FAA Reauthorization Act Creates PFAS Replacement Program For Airports

Holland & Knight


Holland & Knight is a global law firm with nearly 2,000 lawyers in offices throughout the world. Our attorneys provide representation in litigation, business, real estate, healthcare and governmental law. Interdisciplinary practice groups and industry-based teams provide clients with access to attorneys throughout the firm, regardless of location.
The U.S. Senate and House of Representatives passed the Federal Aviation Administration Reauthorization Act of 2024, including a per- and polyfluoroalkyl substances (PFAS)...
United States Transport
To print this article, all you need is to be registered or login on Mondaq.com.


  • The U.S. Senate and House of Representatives passed the Federal Aviation Administration Reauthorization Act of 2024, including a per- and polyfluoroalkyl substances (PFAS) replacement program for airports to replace current PFAS-containing firefighting foams with nonfluorinated alternatives that meet the same industry standards for performance.
  • The PFAS replacement program for airports will both reimburse the costs of equipment replacement incurred after Sept. 12, 2023, and provide grants to eligible airports moving forward.

President Joe Biden signed the bipartisan, bicameral Federal Aviation Administration Reauthorization Act of 2024 into law on May 16, 2024, extending many old provisions as well as creating new policy. One new provision is Section 767 of Title VII, Modernizing Airport Infrastructure, setting aside per- and polyfluoroalkyl substances (PFAS)-related resources for airports. The primary application for PFAS use in airports is in aqueous film-forming foams (AFFFs) used to fight fires caused by liquid fuels such as aviation fuels. According to the U.S. Fire Administration, PFAS have been used in such firefighting foams since the 1970s due to their effectiveness at containing flammable vapors.

In the National Defense Authorization Act for Fiscal Year 2020, Congress required the U.S. Department of Defense (DOD) to create new specifications for firefighting foams to accomplish the same goal without the use of PFAS. This performance specification for fluorine-free foams (F3), known as MILSPEC F3, was published in January 2023. It outlines the requirements a nonfluorinated foam product must fulfill to be considered a qualified replacement for traditional, fluorinated firefighting foams. At the same time the Federal Aviation Administration (FAA) published a Part 139 CertAlert that expressly permitted Part 139 airports to substitute AFFF for any F3 agent that meets the MILSPEC F3 and is listed in the DOD's Qualified Product List (QPL). Subsequently, in September 2023 DOD identified the first fluorine-free firefighting foam agent that meets the department's F3 performance standards in its QPL. The FAA issued a follow-up Advisory Circular on Nov. 27, 2023, allowing adoption of F3 foam for firefighting.

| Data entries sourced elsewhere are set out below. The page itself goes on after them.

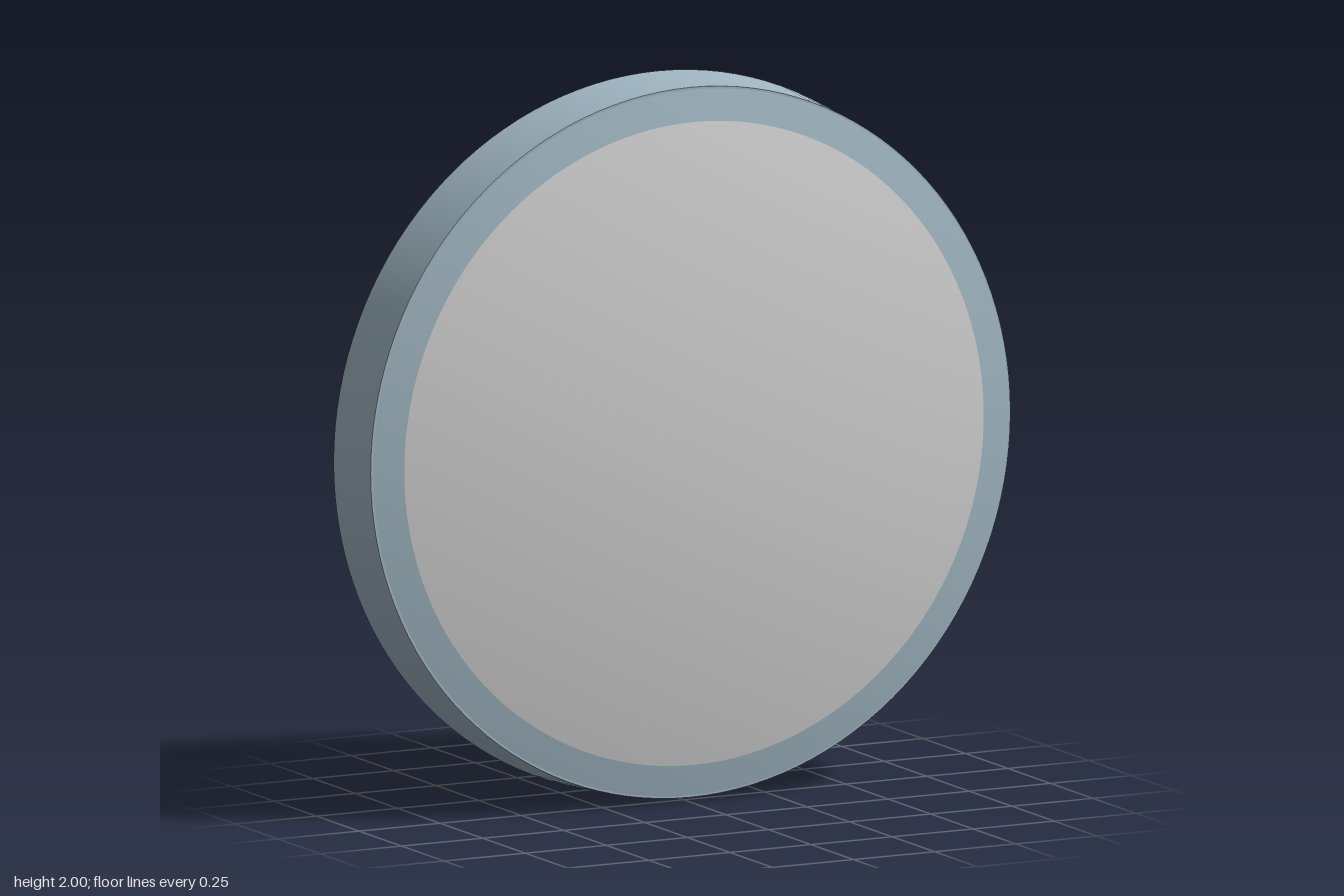
import * as THREE from 'three';
import { toCreasedNormals } from 'three/addons/utils/BufferGeometryUtils.js';

const SEG = 128;
const mat = (name, color) => Object.assign(new THREE.MeshStandardMaterial({ color }), { name });

export function createModel() {
  const group = new THREE.Group();
  const frame = mat('blueGreyFrame', 0xa0b6c2);
  const glass = mat('paleGreyFace', 0xd0d0d0);
  const liner = mat('slateBlueLiner', 0x626f92);
  const black = mat('black', 0x222222);

  const body = new THREE.Group();
  body.name = 'roundWallDisc';
  body.position.y = 1;
  group.add(body);

  const add = (name, geometry, material, x = 0, y = 0, z = 0) => {
    const mesh = new THREE.Mesh(geometry, material);
    mesh.name = name;
    mesh.position.set(x, y, z);
    body.add(mesh);
    return mesh;
  };
  // Turned part around the z axis, from [radius, z] pairs
  const turned = (name, profile, material) => {
    const g = new THREE.LatheGeometry(profile.map(([r, z]) => new THREE.Vector2(r, z)), SEG);
    g.rotateX(Math.PI / 2);
    return add(name, toCreasedNormals(g, 0.5), material);
  };
  // Shallow domed profile between two radii, outside to inside
  const dome = (r0, r1, steps) => Array.from({ length: steps + 1 }, (_, i) => {
    const r = r0 + (r1 - r0) * i / steps;
    return [r, 0.145 - 0.1 * (r / 0.98) ** 2];
  });

  // Slightly tapered outer rim with its back lip
  turned('rim', [[0.96, -0.15], [1, -0.15], [0.986, 0.042], [0.975, 0.042]], frame);
  turned('rimLiner', [[0.96, 0.015], [0.96, -0.15]], liner);

  // Domed front: coloured border and pale centre
  turned('frontBorder', dome(0.98, 0.893, 4), frame);
  turned('frontFace', dome(0.893, 0, 20), glass);

  // Recessed back plate
  turned('backPlate', [[0, 0.015], [0.96, 0.015], [0.96, 0.03], [0, 0.03]], black);

  // Mounting puck with a cover pierced by a keyhole and a screw well
  turned('mountPuck', [[0, -0.115], [0.46, -0.115], [0.46, 0.02]], black);
  const cover = new THREE.Shape().absarc(0, 0, 0.46, 0, Math.PI * 2);
  const keyhole = new THREE.Path();
  keyhole.absarc(0, 0.335, 0.028, Math.PI * 0.62, Math.PI * 2.38, false);
  keyhole.lineTo(0.01, 0.405);
  keyhole.lineTo(-0.01, 0.405);
  keyhole.closePath();
  const well = new THREE.Path().absarc(-0.057, -0.33, 0.052, 0, Math.PI * 2);
  cover.holes.push(keyhole, well);
  add('mountCover',
    new THREE.ExtrudeGeometry(cover, { depth: 0.016, bevelEnabled: false, curveSegments: 64 }),
    black, 0, 0, -0.13);

  // Slotted screw: two half-discs with a gap between them
  for (const side of [0, 1]) {
    const half = new THREE.Shape().absarc(0, 0, 0.044, 0.15, Math.PI - 0.15);
    const mesh = add('screwHalf',
      new THREE.ExtrudeGeometry(half, { depth: 0.014, bevelEnabled: false, curveSegments: 20 }),
      black, -0.057, -0.33, -0.128);
    mesh.rotation.z = Math.PI * (side + 0.35);
  }
  return group;
}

To ensure widespread adoption of new, nonfluorinated firefighting foams that meet new government specifications such as MILSPEC F3, the FAA Reauthorization Act creates a PFAS Replacement Program to offset the costs placed on airports. This program will reimburse sponsors of eligible airports for the costs incurred after Sept. 12, 2023, for the following activities:

  • initial acquisition of MILSPEC F3 foams for twice the quantity for all required aircraft rescue and firefighting equipment
  • disposal of firefighting foams that contain PFAS, such as AFFFs
  • cleaning or disposal of existing equipment or their relevant components to ensure the complete absence of PFAS residue
  • acquisition or replacement of any equipment necessary to ensure the transition to nonfluorinated firefighting foams

Similarly, the PFAS Replacement Program establishes grants of up to $2 million each for 14 C.F.R. Part 139-certified airports that do not have existing capabilities to produce non-fluorinated firefighting foam to make the transition away from traditional AFFFs

Section 767 of the FAA Reauthorization Act of 2024 requires that the PFAS Replacement Program be established within three months of the law's enaction, and based on current FAA actions, it is likely that this obligation will be met. Independent of the 2024 FAA Reauthorization Act, the FAA published an Aircraft Firefighting Foam Transition Plan one week before the bill's enactment. This document, congressionally directed in December 2022, was developed by the FAA, U.S. Environmental Protection Agency (EPA), industry work groups and the DOD to effectively transition from fluorinated firefighting foams to nonfluorinated foams that are approved under MILSPEC F3. This transition plan omits funding mechanisms and instead focuses on how to issue guidelines and transition requirements.


In practice, the FAA Transition Plan will serve as the roadmap for airports to make the transition to nonfluorinated firefighting foams, and the PFAS Replacement Program will serve as the means for accomplishing key milestones. The updated provisions fall within the Airport Improvement Program Modifications portion of the new law, and grants are likely to be disbursed within that same existing framework in the coming months.

The content of this article is intended to provide a general guide to the subject matter. Specialist advice should be sought about your specific circumstances.

See More Popular Content From

Mondaq uses cookies on this website. By using our website you agree to our use of cookies as set out in our Privacy Policy.

Learn More